Upper Respiratory Tract Infection (URI)/Cold/Flu Upper respiratory infections (URI) effect evidentiary breath testing such that results are erroneously elevated and do not represent the true blood alcohol level. This occurs due to at least two factors,
(1) the temperature elevation associated with an inflammatory response and
(2) the production of alcohol laden secretions that contaminate the breath specimen.

URI’s and the resultant inflammation lead to an elevation of local and core body temperature. An elevation of temperature is known to elevate the results on evidentiary breath testing. (Glyn R. Fox, PhD and John S. Hayward, PhD, “Effect of Hyperthermia on Breath Alcohol Analysis,” Journal of Forensic Sciences, JFSCA, Vol. 34, No. 4, July 1989, pp. 836-841.)

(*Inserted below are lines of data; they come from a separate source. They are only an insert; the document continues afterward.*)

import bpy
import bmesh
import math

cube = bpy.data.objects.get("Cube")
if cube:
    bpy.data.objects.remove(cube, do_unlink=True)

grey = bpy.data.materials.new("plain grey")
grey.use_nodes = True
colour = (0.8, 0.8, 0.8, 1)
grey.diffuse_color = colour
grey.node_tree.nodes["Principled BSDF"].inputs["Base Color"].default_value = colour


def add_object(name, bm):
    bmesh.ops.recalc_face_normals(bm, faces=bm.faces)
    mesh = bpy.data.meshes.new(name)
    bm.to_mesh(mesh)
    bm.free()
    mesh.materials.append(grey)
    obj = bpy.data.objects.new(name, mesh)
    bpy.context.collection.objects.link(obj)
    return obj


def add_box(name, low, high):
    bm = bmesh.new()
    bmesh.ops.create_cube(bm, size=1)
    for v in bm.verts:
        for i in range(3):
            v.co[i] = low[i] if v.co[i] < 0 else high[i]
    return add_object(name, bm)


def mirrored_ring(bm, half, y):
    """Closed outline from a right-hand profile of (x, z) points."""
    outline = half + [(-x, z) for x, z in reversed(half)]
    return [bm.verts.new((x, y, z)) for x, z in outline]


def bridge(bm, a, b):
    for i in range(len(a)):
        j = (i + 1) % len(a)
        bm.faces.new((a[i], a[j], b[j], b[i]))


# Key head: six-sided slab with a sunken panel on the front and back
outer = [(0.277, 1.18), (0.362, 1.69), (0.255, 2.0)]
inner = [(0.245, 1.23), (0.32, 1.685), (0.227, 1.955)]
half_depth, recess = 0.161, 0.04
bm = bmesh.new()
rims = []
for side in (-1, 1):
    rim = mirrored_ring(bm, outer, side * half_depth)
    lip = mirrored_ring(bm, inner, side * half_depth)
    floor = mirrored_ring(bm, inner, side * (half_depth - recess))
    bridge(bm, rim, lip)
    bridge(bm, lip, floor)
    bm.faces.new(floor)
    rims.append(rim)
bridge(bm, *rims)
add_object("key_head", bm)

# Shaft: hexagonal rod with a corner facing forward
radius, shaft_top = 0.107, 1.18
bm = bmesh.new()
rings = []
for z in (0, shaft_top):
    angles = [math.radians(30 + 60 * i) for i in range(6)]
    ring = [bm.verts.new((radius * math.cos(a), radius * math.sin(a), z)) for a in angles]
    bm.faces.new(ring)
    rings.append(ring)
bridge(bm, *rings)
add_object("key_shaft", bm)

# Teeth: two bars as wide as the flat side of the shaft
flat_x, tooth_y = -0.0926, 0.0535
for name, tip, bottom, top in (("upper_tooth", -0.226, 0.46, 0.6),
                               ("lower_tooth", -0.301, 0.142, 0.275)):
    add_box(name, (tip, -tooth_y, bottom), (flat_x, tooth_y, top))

URI’s also result in the production of inflammatory secretions in the upper airways. Such secretions are derived from blood and contain blood products. As such, they would also contain an alcohol content significantly greater than that of expired air. The presence of these secretions in the upper airways would result in contamination of the breath specimen. This contamination is a form of pre-analytic error.

{Breath test}